* WHAT TO DO: Wherever a line of the data contains "Vector", copy that line.

********

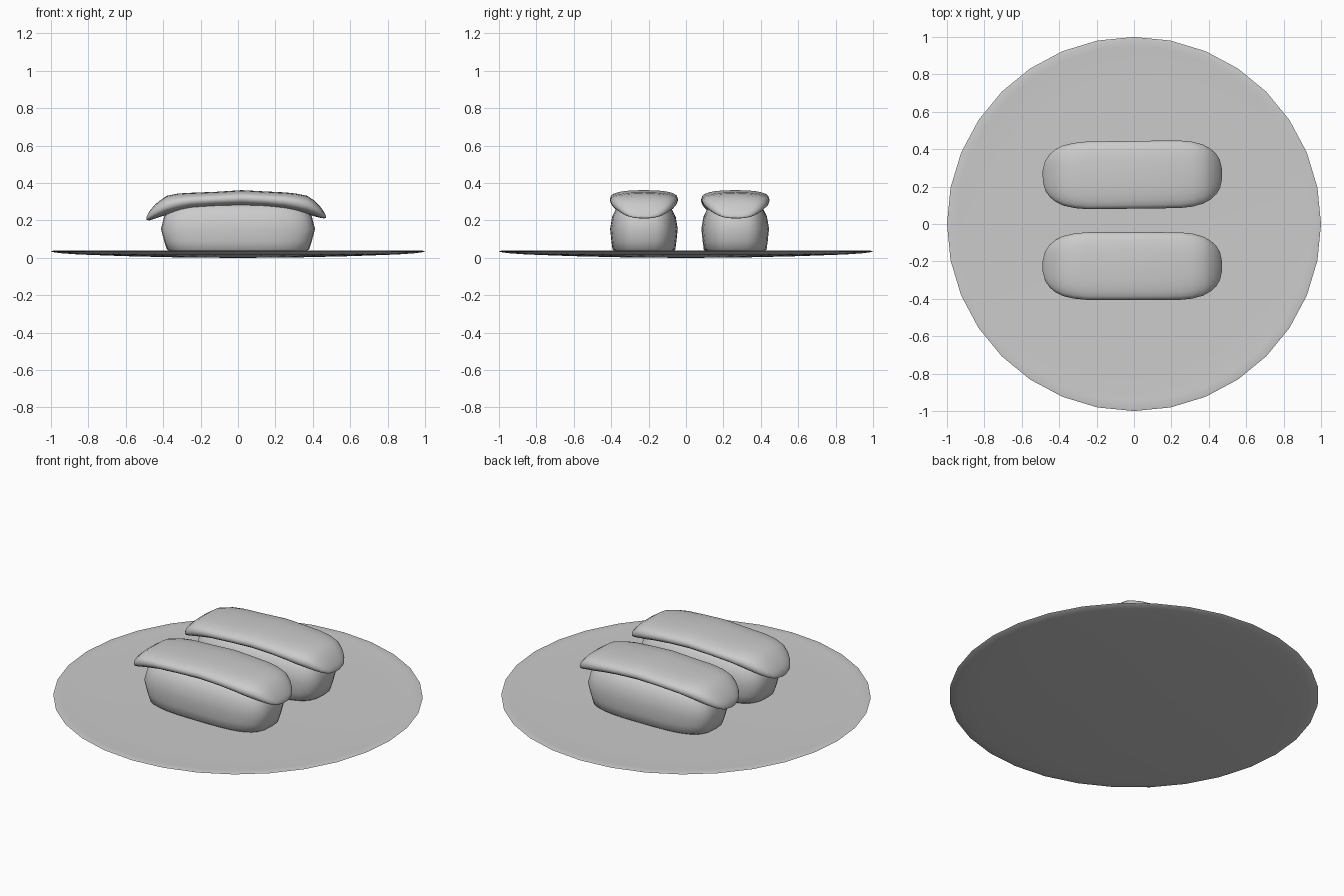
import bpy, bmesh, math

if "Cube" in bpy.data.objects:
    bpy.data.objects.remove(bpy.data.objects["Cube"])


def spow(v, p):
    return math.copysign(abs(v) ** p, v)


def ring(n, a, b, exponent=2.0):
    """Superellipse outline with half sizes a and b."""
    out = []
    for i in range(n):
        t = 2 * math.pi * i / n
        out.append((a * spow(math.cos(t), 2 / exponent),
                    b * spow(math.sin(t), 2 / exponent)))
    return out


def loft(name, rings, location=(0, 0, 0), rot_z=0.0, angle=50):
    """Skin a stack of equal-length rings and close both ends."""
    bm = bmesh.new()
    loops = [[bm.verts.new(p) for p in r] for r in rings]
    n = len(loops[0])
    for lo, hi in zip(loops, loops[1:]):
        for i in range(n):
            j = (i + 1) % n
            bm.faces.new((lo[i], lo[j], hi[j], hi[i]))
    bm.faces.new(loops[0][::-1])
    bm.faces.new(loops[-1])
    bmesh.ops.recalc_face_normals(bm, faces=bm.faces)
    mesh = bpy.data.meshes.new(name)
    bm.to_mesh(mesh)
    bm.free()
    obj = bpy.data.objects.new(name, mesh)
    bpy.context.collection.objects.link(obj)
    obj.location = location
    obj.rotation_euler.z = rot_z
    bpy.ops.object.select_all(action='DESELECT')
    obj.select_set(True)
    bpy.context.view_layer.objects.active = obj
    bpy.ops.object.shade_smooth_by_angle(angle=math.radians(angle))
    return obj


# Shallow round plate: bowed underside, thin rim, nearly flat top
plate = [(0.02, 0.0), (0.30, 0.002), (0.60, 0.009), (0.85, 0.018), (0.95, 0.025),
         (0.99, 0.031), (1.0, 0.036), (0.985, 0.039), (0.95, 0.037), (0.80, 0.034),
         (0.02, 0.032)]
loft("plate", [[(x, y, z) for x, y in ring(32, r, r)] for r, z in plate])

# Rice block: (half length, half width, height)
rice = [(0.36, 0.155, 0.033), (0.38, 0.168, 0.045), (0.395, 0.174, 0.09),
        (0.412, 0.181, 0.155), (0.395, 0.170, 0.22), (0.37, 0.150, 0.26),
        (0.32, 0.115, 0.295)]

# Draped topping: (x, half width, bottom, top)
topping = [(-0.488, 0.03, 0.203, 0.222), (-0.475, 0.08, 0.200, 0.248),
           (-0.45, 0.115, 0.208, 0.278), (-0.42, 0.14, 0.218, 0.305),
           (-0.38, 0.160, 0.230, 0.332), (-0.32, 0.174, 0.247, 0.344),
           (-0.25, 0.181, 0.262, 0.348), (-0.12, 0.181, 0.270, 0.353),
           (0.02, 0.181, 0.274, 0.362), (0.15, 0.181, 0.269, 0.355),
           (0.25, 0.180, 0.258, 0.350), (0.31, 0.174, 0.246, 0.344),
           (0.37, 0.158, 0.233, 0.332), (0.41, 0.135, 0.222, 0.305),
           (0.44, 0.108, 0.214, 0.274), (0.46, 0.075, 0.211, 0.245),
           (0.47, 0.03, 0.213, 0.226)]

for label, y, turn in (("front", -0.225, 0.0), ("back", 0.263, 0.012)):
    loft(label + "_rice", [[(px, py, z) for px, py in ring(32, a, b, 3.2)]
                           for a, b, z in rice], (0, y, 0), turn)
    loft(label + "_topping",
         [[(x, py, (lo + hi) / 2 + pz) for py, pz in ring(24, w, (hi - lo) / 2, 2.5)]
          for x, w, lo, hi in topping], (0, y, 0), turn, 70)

********

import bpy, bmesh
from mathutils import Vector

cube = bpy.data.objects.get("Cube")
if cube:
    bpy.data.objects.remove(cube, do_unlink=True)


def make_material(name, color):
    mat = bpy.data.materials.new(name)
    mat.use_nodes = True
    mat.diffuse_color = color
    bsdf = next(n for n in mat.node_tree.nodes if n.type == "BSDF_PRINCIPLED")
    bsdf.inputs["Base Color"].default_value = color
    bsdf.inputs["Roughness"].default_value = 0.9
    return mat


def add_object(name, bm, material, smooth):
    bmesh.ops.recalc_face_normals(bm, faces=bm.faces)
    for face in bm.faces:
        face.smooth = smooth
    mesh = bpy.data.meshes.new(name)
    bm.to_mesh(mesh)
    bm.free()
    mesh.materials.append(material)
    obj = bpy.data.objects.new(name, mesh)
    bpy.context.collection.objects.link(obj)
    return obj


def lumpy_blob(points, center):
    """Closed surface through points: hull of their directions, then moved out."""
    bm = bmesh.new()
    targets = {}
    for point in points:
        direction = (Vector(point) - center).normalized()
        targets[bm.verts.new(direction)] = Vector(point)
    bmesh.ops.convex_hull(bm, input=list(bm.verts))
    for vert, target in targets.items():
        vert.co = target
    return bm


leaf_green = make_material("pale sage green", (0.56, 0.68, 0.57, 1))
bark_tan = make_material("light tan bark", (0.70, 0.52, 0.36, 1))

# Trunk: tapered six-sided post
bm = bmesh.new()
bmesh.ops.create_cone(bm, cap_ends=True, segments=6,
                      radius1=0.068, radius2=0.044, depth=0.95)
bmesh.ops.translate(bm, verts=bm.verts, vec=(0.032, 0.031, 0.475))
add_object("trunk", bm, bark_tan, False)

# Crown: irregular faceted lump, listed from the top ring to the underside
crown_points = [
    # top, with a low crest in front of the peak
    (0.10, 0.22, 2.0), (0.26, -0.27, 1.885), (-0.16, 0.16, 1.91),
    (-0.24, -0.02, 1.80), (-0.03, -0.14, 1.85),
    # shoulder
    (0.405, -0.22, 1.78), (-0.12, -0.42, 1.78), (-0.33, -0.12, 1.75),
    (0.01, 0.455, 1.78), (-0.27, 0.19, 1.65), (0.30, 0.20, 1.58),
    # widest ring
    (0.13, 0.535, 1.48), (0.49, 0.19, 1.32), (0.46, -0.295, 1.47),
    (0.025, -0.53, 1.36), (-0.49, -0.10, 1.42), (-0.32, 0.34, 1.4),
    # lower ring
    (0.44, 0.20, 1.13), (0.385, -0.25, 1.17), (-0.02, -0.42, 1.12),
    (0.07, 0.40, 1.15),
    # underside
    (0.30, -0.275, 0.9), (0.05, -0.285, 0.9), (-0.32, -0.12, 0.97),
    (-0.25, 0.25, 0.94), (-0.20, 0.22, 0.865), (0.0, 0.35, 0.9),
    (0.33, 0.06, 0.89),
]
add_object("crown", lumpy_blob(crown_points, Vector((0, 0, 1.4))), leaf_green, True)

********

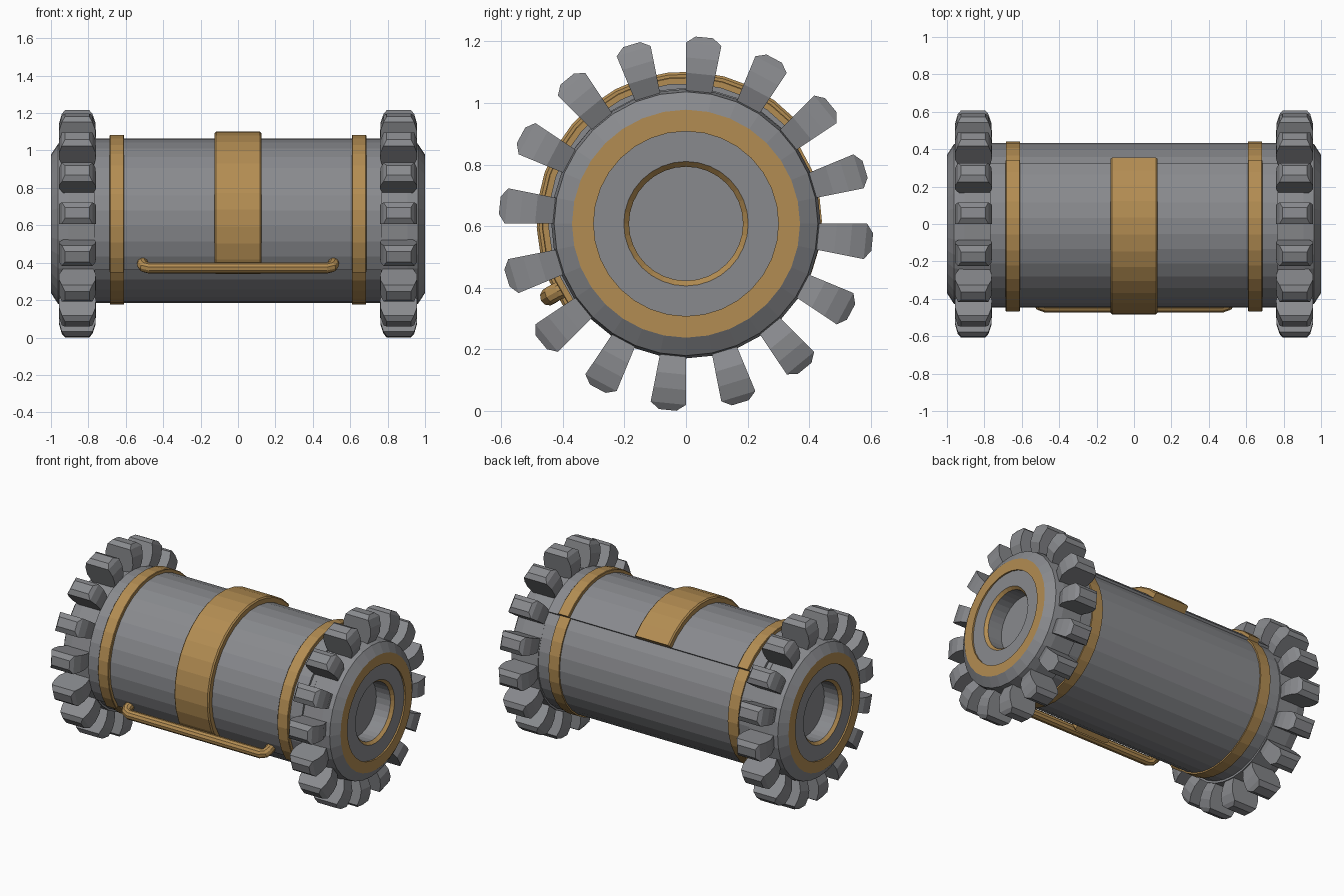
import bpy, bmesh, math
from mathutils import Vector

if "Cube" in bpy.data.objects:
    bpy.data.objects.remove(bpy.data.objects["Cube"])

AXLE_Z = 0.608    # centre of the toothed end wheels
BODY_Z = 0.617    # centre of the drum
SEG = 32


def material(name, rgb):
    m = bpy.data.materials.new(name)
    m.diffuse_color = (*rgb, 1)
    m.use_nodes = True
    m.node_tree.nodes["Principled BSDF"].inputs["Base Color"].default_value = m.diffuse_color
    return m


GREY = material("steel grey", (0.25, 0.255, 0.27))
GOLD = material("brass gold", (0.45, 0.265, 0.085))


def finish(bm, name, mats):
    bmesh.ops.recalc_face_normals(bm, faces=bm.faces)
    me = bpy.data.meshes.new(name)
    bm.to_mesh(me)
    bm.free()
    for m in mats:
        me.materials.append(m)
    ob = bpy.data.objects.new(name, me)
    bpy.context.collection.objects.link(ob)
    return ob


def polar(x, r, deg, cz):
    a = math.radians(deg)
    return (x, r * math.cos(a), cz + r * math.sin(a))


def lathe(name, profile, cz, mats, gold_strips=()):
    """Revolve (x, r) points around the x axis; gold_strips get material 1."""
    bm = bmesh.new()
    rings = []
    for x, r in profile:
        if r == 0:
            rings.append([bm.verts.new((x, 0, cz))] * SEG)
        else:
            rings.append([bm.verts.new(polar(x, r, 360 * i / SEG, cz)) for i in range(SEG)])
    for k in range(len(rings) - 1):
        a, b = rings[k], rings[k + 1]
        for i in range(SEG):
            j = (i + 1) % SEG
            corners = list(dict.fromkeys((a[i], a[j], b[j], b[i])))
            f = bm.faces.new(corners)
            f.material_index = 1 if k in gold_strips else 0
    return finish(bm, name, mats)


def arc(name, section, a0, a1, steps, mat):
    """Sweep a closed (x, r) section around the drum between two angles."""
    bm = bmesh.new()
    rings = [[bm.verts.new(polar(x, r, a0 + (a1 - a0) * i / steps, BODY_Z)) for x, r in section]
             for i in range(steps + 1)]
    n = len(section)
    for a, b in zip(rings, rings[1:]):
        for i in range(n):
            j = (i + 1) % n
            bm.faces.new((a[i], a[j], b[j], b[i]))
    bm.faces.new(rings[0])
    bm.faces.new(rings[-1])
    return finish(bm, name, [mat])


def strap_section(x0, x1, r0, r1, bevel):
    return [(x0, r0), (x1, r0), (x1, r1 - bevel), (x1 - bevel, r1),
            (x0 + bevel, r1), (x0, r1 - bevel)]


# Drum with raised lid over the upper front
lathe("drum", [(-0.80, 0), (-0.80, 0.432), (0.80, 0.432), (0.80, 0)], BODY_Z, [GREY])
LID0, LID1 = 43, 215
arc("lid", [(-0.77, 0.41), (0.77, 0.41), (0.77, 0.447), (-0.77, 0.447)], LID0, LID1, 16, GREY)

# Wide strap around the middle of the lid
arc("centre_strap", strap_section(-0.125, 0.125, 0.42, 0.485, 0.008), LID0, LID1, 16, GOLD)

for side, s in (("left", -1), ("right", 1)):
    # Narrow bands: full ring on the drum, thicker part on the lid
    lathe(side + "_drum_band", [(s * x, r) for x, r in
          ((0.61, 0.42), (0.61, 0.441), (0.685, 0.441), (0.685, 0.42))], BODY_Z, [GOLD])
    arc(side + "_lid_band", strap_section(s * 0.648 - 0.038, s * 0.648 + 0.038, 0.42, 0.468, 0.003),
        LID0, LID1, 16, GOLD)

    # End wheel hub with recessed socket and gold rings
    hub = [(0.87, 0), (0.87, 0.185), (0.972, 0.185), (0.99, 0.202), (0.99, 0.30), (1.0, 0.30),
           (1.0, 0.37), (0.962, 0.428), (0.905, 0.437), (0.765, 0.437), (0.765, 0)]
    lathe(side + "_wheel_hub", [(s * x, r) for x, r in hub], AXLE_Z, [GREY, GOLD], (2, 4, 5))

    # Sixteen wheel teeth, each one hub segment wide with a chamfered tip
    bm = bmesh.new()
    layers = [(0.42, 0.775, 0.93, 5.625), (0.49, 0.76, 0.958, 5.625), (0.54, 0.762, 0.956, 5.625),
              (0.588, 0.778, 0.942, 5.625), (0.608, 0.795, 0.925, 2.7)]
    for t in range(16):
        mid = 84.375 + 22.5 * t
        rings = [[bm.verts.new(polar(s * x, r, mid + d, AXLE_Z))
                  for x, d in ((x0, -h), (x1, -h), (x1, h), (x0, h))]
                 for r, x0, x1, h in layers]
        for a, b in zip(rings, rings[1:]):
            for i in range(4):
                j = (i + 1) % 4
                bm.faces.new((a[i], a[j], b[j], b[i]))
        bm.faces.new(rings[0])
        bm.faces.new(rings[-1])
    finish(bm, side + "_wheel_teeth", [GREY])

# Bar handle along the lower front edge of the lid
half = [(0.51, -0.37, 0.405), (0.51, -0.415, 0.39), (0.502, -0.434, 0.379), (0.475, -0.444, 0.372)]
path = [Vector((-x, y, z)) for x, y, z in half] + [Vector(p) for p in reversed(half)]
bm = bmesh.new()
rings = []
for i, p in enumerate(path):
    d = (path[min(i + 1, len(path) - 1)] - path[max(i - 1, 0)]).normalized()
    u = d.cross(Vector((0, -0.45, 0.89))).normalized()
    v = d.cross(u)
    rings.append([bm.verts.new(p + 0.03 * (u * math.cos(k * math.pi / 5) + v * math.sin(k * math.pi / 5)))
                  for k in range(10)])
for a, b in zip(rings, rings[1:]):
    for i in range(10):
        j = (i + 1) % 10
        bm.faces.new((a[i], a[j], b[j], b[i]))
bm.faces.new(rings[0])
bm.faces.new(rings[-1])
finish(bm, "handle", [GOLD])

********

* WRITTEN RESPONSE:
from mathutils import Vector
        direction = (Vector(point) - center).normalized()
        targets[bm.verts.new(direction)] = Vector(point)
add_object("crown", lumpy_blob(crown_points, Vector((0, 0, 1.4))), leaf_green, True)
from mathutils import Vector
path = [Vector((-x, y, z)) for x, y, z in half] + [Vector(p) for p in reversed(half)]
    u = d.cross(Vector((0, -0.45, 0.89))).normalized()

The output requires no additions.